The place opposite was no better. Knocking the open door (complete with keys hanging in the lock, including the key to the new VW Golf that was sat in the drive attached. Trusting folk, these gruff farmers), no response except for being greeted by the friendly Collie lead me to look around the back where the owner came and, upon my enquiry about whether the sheep were theirs or who I might contact to alert them to the wandering nature of the beasts, again a response of “they’re not ours. Don’t think I’ve got the number of the owner. They don’t live close”.
I thought isolated rural folk might at least take an interest in looking out for each other. Obviously not. The fact that the bloke who was accused of shooting the dove sighted his gun on me as I jogged past the clearing he was shooting in before pulling the trigger to make a clearly audible firing pin strike (I presume in order to prevent me taking a further interest in their activities), makes me glad that my preconceptions of the cunts who live around Hawkinge are truer than I care to accept.

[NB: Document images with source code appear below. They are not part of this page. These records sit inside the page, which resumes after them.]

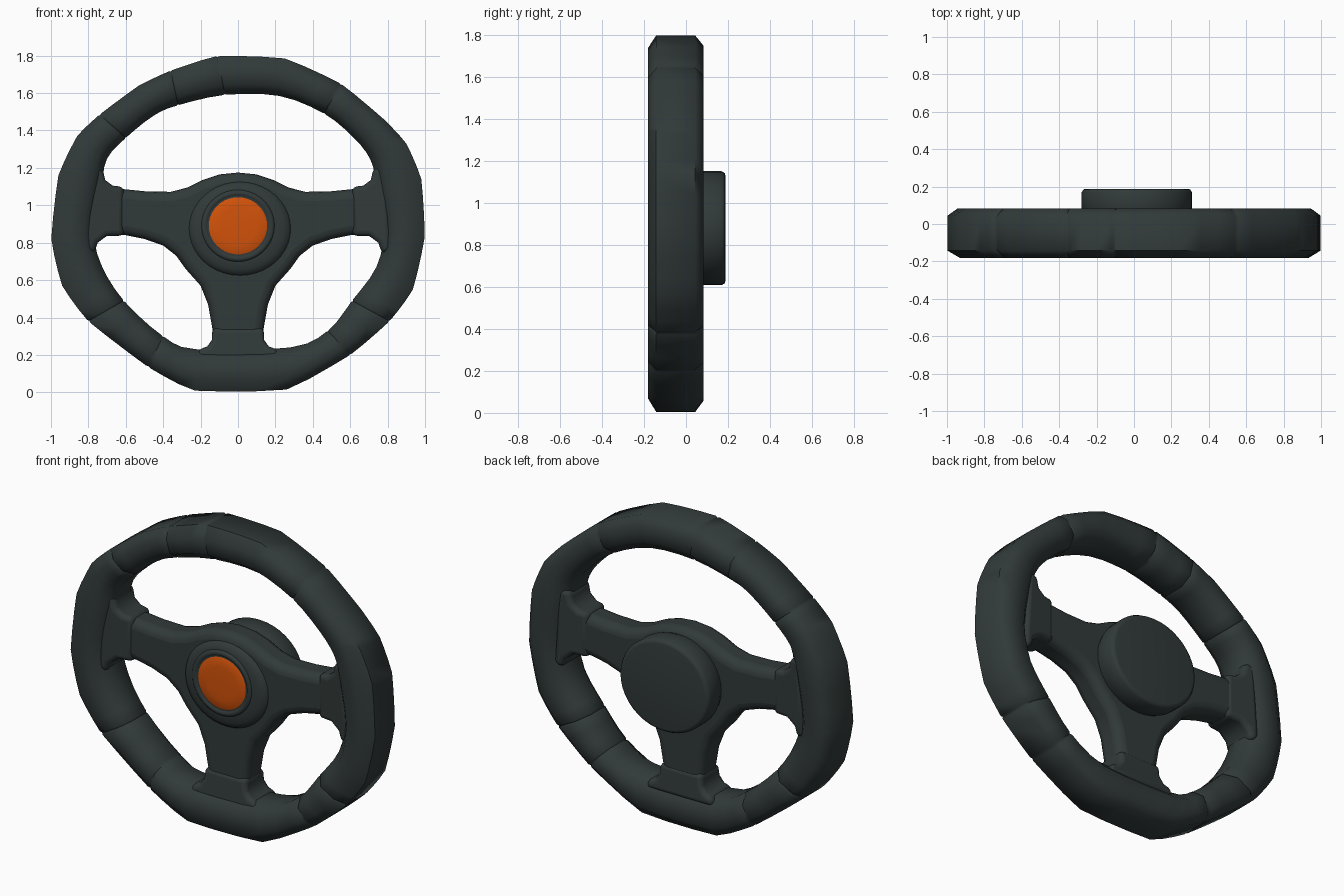
import bpy
import bmesh
import math
from mathutils import Vector

cube = bpy.data.objects.get("Cube")
if cube:
    bpy.data.objects.remove(cube, do_unlink=True)


def make_material(name, colour):
    mat = bpy.data.materials.new(name)
    mat.use_nodes = True
    mat.diffuse_color = colour
    shader = mat.node_tree.nodes["Principled BSDF"]
    shader.inputs["Base Color"].default_value = colour
    shader.inputs["Roughness"].default_value = 0.7
    return mat


charcoal = make_material("charcoal rubber", (0.031, 0.042, 0.041, 1))
orange = make_material("orange plastic", (0.65, 0.085, 0.003, 1))


def finish(name, bm, mat, bevel=0, angle=55):
    """Turn a bmesh into a smooth-shaded object with an optional bevel."""
    bmesh.ops.recalc_face_normals(bm, faces=bm.faces)
    mesh = bpy.data.meshes.new(name)
    bm.to_mesh(mesh)
    bm.free()
    mesh.materials.append(mat)
    obj = bpy.data.objects.new(name, mesh)
    bpy.context.collection.objects.link(obj)
    if bevel:
        mod = obj.modifiers.new("soft edges", "BEVEL")
        mod.width = bevel
        mod.segments = 4
        mod.limit_method = "ANGLE"
        mod.angle_limit = math.radians(60)
    bpy.ops.object.select_all(action="DESELECT")
    obj.select_set(True)
    bpy.context.view_layer.objects.active = obj
    bpy.ops.object.shade_smooth_by_angle(angle=math.radians(angle))
    return obj


def bridge(bm, a, b):
    for i in range(len(a)):
        j = (i + 1) % len(a)
        bm.faces.new((a[i], a[j], b[j], b[i]))


def curve_point(a, b, c, d, t):
    """Point between b and c on a smooth curve through all four."""
    return b + ((c - a) * t + (2 * a - 5 * b + 4 * c - d) * t ** 2
                + (3 * b - a - 3 * c + d) * t ** 3) / 2


def plate(name, outline, bevel, front, back, reach=lambda x, z: 0):
    """Extrude an (x, z) outline along y, thickening with the reach."""
    bm = bmesh.new()
    a = [bm.verts.new((x, front - .13 * reach(x, z), z)) for x, z in outline]
    b = [bm.verts.new((x, back + .08 * reach(x, z), z)) for x, z in outline]
    bm.faces.new(a)
    bm.faces.new(b)
    bridge(bm, a, b)
    return finish(name, bm, charcoal, bevel)


def turned(name, profile, centre, mat, stretch=1, sides=40):
    """Revolve a (radius, y) profile about a front-to-back axis."""
    bm = bmesh.new()
    rings = []
    for radius, y in profile:
        ring = []
        for i in range(sides):
            t = math.tau * i / sides
            ring.append(bm.verts.new((centre[0] + radius * math.cos(t), y,
                                      centre[1] + radius * stretch * math.sin(t))))
        rings.append(ring)
    for a, b in zip(rings, rings[1:]):
        bridge(bm, a, b)
    bm.faces.new(rings[0])
    bm.faces.new(rings[-1])
    return finish(name, bm, mat)


# Rim: paired outer and inner points, with a groove where the grip joins
SMOOTH, SEAM = False, True
stations = [
    (-.11, 1.798, -.07, 1.59, SEAM), (.25, 1.785, .22, 1.585, SMOOTH),
    (.55, 1.65, .46, 1.49, SEAM), (.78, 1.46, .62, 1.36, SMOOTH),
    (.9, 1.33, .71, 1.24, SMOOTH), (.98, 1.14, .74, 1.1, SMOOTH),
    (.998, .83, .78, .87, SMOOTH), (.935, .55, .74, .67, SMOOTH),
    (.81, .38, .61, .49, SEAM), (.6, .2, .48, .33, SEAM),
    (.26, .015, .28, .24, SMOOTH), (-.23, .009, -.22, .23, SMOOTH),
    (-.48, .135, -.4, .3, SEAM), (-.8, .38, -.61, .49, SEAM),
    (-.94, .57, -.73, .68, SMOOTH), (-.998, .82, -.77, .86, SMOOTH),
    (-.96, 1.16, -.73, 1.1, SMOOTH), (-.86, 1.37, -.7, 1.25, SMOOTH),
    (-.74, 1.485, -.6, 1.36, SEAM), (-.53, 1.64, -.45, 1.48, SMOOTH),
    (-.36, 1.72, -.32, 1.535, SEAM),
]
section = [(1, -.142), (1, .044), (.76, .083), (.28, .083),
           (0, .02), (0, -.11), (.25, -.177), (.7, -.182)]
bm = bmesh.new()
loops = []
count = len(stations)


def add_loop(i, t, shrink=0):
    """Add a cross-section a fraction t of the way past station i."""
    near = [stations[(i + k) % count] for k in (-1, 0, 1, 2)]
    outers = [Vector(s[:2]) for s in near]
    inner = curve_point(*[Vector(s[2:4]) for s in near], t)
    outer = outers[1].lerp(outers[2], t).lerp(curve_point(*outers, t), .4)
    loop = []
    for across, y in section:
        p = inner.lerp(outer, .5 + (across - .5) * (1 - shrink))
        loop.append(bm.verts.new((p.x, -.05 + (y + .05) * (1 - shrink), p.y)))
    loops.append(loop)


for i, station in enumerate(stations):
    if station[4]:
        add_loop(i - 1, .96)
        add_loop(i, 0, .05)
        add_loop(i, .04)
    else:
        add_loop(i, 0)
    add_loop(i, .33)
    add_loop(i, .67)
for a, b in zip(loops, loops[1:] + loops[:1]):
    bridge(bm, a, b)
finish("rim", bm, charcoal)


def mirrored(half):
    return half + [(-x, z) for x, z in reversed(half) if x > 0]


# Three-armed centre frame
frame_half = [(0, 1.175), (.1, 1.165), (.19, 1.135), (.27, 1.095), (.36, 1.072),
              (.5, 1.075), (.75, 1.1), (.75, .84), (.6, .84), (.5, .82), (.4, .785),
              (.33, .73), (.28, .66), (.2, .57), (.16, .47), (.135, .33), (.13, .19)]
plate("spoke_frame", mirrored(frame_half), .05, -.118, .052)

# Flared sockets where the arms enter the rim
side_socket = [(.61, 1.098), (.67, 1.105), (.71, 1.135), (.725, 1.2), (.79, 1.21),
               (.82, .76), (.77, .74), (.75, .8), (.7, .837), (.61, .837)]
for side, sign in (("left", 1), ("right", -1)):
    plate(side + "_spoke_socket", [(sign * x, z) for x, z in side_socket], .035,
          -.123, .056, lambda x, z: abs(x) - .61)
foot_half = [(.137, .345), (.14, .28), (.165, .245), (.21, .23), (.22, .18)]
plate("lower_spoke_socket", mirrored(foot_half), .035, -.123, .056,
      lambda x, z: .345 - z)

# Front boss, bezel and button
turned("front_boss", [(.277, -.06), (.277, -.11), (.262, -.132), (.235, -.144),
                      (.19, -.15)], (.01, .875), charcoal, .92)
turned("button_bezel", [(.2, -.135), (.195, -.15), (.185, -.158), (.17, -.158),
                        (.162, -.148)], (0, .89), charcoal, .98)
turned("centre_button", [(.16, -.12), (.16, -.148), (.148, -.154), (.1, -.157),
                         (.04, -.158)], (0, .89), orange, .98)

# Rear mounting hub
turned("rear_hub", [(.27, .02), (.295, .08), (.295, .17), (.285, .185), (.27, .188)],
       (.015, .88), charcoal, .92)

Upon return to Paddlesworth and upon seeing two people tending their verge, my similar enquiry about knowing who’s sheep they might be (by now I was a mile from the beasts, but thought I’d try one last time), I finally got a positive reaction and the lady picked up her phone to at least see if she had the number. She didn’t, but started calling a man who did.
Paddlesworth – the village sign states “Highest Church, lowest steeple, poorest parish, fewest people”. And over 75% of them are oxygen thieves.
So an optimistic outing turned into a farce of a run. 5.5 miles, maybe, but again of poor quality and with my opinion of the human race lowered to disappointingly low standards. I hated everyone before. I hate them because they’re willfully nasty as well as everything else, now.
Juneathon 2013. Not going well.